As interesting Schorr Signatures are – Pieter Wuille’s presentation also showed, how much work is to be done before they can become part of Bitcoin. But there are plans to implement them as a soft-fork after SegWit.
Reducing UTXO with better Coin Selection
Closer to contemporary Bitcoin was a presentation about Coin Selection and the UTXO-Set. Mark Erhard from Karlsruhe Institute of Technology (KIT) demonstrated the results of a simulation of different approaches to Coin Selection.
I’m afraid I have to walk somewhat further to bring both of this terms together.
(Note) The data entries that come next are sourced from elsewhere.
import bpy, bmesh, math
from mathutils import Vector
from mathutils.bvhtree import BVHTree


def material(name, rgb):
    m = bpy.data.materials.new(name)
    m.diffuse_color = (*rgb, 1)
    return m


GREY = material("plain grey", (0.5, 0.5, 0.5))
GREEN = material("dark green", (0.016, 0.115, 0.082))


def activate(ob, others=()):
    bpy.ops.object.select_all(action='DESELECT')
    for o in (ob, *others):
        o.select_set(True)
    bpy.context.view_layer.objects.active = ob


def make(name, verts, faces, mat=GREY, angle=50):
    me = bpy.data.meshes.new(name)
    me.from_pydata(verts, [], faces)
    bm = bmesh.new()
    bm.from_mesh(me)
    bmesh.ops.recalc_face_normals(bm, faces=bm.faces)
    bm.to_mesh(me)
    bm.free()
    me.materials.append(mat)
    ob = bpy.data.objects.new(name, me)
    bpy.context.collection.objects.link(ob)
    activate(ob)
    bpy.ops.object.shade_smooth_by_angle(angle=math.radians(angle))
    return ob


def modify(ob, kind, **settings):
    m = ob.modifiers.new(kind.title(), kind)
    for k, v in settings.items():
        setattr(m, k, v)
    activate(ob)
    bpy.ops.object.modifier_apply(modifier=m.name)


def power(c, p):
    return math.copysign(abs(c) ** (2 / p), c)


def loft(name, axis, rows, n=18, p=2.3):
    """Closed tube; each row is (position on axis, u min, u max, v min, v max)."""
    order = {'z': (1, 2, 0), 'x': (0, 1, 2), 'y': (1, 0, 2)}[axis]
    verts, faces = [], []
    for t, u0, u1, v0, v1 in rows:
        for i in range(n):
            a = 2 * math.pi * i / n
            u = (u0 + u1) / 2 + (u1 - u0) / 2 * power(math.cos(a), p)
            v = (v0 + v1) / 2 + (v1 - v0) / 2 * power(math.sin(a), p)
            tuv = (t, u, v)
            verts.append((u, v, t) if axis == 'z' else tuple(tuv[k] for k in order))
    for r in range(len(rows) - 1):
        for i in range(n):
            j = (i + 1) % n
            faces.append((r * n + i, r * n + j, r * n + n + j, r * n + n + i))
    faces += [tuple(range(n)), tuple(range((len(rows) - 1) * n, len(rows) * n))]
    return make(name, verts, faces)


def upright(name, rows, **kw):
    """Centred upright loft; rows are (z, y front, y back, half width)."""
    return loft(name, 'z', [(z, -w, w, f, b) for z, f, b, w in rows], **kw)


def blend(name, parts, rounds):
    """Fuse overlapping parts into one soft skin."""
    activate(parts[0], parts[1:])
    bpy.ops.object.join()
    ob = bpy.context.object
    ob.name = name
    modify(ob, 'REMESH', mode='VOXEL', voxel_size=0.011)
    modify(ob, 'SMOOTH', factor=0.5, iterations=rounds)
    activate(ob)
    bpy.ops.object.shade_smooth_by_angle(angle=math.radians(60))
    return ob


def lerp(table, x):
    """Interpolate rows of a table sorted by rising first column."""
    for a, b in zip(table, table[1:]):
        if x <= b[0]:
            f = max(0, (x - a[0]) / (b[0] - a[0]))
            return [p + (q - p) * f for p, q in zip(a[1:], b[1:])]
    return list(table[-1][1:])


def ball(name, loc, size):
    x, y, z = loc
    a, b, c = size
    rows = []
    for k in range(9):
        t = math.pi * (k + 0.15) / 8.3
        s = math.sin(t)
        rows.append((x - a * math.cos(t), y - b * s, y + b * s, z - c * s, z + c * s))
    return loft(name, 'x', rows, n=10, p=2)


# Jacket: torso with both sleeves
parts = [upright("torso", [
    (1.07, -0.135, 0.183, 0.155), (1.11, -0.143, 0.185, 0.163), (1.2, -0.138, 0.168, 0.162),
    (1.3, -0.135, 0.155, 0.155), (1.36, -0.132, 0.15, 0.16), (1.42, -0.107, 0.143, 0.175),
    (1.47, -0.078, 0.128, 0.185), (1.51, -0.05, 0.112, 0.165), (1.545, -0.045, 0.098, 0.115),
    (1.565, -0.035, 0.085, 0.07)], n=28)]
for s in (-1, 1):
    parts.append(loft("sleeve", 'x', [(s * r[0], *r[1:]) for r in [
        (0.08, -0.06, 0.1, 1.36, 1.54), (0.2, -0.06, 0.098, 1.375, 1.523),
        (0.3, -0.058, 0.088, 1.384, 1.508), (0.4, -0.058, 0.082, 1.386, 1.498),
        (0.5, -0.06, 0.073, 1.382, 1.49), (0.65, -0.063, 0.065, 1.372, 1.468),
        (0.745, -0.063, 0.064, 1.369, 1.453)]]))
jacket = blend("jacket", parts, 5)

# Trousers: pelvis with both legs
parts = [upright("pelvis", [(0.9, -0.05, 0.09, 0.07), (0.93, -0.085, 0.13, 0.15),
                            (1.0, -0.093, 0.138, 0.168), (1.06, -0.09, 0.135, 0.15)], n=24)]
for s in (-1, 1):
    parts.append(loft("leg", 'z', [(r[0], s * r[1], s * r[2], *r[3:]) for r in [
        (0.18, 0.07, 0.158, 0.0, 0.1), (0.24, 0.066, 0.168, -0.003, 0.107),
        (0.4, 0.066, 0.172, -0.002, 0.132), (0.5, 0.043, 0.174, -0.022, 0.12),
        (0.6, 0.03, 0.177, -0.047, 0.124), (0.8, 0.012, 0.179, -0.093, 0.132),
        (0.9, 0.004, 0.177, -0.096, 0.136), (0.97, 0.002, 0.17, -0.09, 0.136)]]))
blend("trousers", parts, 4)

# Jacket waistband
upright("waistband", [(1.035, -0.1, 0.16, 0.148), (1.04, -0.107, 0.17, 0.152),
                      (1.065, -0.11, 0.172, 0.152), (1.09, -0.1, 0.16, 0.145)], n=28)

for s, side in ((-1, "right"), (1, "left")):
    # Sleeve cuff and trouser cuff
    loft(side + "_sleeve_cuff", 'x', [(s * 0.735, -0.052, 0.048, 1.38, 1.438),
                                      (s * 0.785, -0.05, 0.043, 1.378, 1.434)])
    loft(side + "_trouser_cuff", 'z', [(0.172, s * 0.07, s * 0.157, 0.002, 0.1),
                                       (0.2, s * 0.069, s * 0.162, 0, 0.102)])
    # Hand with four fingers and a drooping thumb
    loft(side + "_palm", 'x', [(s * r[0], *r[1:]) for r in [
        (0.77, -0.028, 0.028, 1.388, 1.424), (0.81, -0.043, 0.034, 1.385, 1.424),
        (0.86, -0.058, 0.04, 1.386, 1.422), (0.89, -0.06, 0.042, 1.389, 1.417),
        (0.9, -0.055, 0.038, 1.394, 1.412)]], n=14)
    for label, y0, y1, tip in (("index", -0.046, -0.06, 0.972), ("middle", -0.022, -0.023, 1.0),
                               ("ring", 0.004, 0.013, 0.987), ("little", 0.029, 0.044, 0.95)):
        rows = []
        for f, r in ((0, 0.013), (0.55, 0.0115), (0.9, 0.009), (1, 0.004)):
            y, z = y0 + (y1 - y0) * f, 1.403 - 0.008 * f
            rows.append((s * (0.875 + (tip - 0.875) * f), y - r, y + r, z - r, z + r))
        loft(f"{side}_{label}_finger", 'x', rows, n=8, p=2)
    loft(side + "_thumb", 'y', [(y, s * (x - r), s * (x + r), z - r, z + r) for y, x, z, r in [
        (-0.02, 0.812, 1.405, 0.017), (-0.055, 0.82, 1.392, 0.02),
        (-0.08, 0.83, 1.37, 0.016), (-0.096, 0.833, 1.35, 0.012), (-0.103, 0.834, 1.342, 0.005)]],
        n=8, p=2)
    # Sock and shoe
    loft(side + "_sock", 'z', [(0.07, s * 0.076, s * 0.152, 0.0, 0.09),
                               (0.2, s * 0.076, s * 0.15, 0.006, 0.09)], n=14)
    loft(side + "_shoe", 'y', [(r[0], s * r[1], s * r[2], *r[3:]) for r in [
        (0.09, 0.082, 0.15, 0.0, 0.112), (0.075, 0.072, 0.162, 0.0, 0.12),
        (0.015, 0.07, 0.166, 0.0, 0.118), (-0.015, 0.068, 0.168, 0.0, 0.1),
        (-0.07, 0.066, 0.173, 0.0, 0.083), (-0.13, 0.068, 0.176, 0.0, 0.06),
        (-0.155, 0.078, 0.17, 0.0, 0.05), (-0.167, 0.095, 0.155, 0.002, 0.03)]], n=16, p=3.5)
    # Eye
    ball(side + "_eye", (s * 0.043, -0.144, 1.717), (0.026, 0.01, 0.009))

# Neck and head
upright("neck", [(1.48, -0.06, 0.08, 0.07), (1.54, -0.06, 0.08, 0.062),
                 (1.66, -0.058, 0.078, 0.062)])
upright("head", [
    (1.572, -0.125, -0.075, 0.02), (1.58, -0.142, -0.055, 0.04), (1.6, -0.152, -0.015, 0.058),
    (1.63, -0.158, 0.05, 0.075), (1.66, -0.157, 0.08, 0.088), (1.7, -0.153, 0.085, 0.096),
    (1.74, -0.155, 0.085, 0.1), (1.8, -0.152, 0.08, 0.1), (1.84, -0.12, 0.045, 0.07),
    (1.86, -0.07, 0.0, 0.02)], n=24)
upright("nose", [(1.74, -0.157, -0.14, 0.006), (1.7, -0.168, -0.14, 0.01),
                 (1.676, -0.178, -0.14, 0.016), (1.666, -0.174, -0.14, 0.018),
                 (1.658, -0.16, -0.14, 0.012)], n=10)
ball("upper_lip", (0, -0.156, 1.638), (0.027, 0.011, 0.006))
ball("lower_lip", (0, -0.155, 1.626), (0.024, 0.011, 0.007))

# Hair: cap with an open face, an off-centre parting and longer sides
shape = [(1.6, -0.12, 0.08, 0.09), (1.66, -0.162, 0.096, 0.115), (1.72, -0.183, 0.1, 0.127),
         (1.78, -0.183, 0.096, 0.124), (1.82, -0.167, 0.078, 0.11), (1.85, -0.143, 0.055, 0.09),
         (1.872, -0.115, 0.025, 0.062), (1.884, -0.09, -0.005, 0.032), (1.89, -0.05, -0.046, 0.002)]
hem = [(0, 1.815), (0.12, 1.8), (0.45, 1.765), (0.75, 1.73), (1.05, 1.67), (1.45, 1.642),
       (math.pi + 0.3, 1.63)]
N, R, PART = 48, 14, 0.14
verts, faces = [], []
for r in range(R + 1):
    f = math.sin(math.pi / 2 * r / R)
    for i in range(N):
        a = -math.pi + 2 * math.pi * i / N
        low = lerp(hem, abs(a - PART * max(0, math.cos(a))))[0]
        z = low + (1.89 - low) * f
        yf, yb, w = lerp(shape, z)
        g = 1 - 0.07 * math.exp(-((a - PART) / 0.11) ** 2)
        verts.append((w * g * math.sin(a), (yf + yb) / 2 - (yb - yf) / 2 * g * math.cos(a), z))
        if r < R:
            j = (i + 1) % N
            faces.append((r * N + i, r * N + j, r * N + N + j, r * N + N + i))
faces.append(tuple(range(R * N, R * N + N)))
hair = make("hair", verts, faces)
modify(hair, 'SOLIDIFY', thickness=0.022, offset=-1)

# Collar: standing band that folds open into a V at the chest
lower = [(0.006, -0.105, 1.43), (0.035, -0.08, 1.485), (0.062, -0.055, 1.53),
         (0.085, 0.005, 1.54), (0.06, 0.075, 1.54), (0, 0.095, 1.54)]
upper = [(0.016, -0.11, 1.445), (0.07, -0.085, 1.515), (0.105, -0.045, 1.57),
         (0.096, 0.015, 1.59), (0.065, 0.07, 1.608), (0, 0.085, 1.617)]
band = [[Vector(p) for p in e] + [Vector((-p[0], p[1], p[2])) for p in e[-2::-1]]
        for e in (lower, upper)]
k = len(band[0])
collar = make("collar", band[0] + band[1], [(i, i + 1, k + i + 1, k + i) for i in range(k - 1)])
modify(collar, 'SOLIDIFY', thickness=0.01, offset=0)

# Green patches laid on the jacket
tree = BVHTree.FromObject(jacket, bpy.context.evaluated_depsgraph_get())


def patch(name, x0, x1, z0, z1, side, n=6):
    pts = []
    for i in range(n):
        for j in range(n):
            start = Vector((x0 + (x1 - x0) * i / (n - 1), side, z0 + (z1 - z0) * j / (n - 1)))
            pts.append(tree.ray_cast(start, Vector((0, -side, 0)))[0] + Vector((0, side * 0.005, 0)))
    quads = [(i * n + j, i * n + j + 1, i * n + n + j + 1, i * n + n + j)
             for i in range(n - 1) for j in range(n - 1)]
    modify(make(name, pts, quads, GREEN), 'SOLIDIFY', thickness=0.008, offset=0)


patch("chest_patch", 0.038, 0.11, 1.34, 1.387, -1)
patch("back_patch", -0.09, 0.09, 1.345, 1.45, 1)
Let’s look at a bitcoin transaction (a random example). You see inputs transforming into outputs. Inputs are somehow like real coins, which can only be transacted as a whole. What’s too much, goes back as change (and here the real-coin-analogy falls apart).
The duty of your wallet software is to manage the inputs and use them to compose transactions. That’s the Coin Selection. Every wallet has its own strategy how to do it. Imagine you have 10 inputs with 0.1 btc, 2 inputs with 0.5 btc and 1 input with 0.8 btc. If you want to send 1 Bitcoin – how do you compose the transaction? You have several choices (change is excluded for simplicity):
- 10 x 0.1
- 5 x 0.1 + 1 x 0.5
- 2 x 0.5
- 1 x 0.8 + 2 x 0.1
Now – what input should be spend? What variation is best? There are several reasons why this decision is everything but trivial:
- Fees: As you have to sign every input, a transaction with more inputs needs more signatures. More signatures need more space, and more space needs more fees. So economically the best decision is to use as few inputs as possible. In our example you should build the transaction with 2 x 0.5 btc.
- UTXO: Each transaction takes old outputs in your wallet as inputs and transforms them to other outputs. This is called “spending outputs”. The Set of Unspent Output (UTXO-set) consists of every not spent output in every wallet. It’s sum is the monetary supply of bitcoin. In rough terms it can be called the minimum state of the system. You can prune the blockchain, but you can’t make it smaller than the UTXO-set. Since the UTXO-set is growing constantly, it could become a serious obstacle for scaling. So if you want your wallet to select coins “blockchain-sustainable”, you should use as many of your unspent outputs and transform them into a single output as possibe. Using 10 x 0.1 btc would be perfect.
- Privacy: Thirdly – and for users most importantly – the Coin Selection has serious implications for your privacy. But this was explicitly not the issue of Mark’s presentation.
The Master-student, who is currently writing his thesis, simulated the impact of Coin Selection on fees and the UTXO-set. For this he used a medium-large set of transaction-data und testet some algorithm used by some wallets. One algorithm is FIFO (first in first out), another determines priority (by value and age), and core uses its own, complex mechanism.
Principially the goals of reducing fees and reducing UTXO are contrary. If you use more inputs, you reduce the UTXO-set but increase the fees. But that doesn’t mean that Coin Selection is arbitrary. Mark Erhardt showed how different the impacts of the different Coin Selection strategies. While FIFO and Core both kept the UTXO set relatively small, the Priority-based algorithm inflated it by partitioning the big (more priorty) outputs into smaller pieces. In detail you could find further differences between FIFO and Core (and with the core variation of Luke-JR).
Mark Erhardt did not finish his analyses by now. He says he needs more and better transaction data, wants to try out more modells and integrate the factor of privacy. But as it is now his analyses already illustrate the importance of proper Coin Selection for scaling bitcoin sustainably.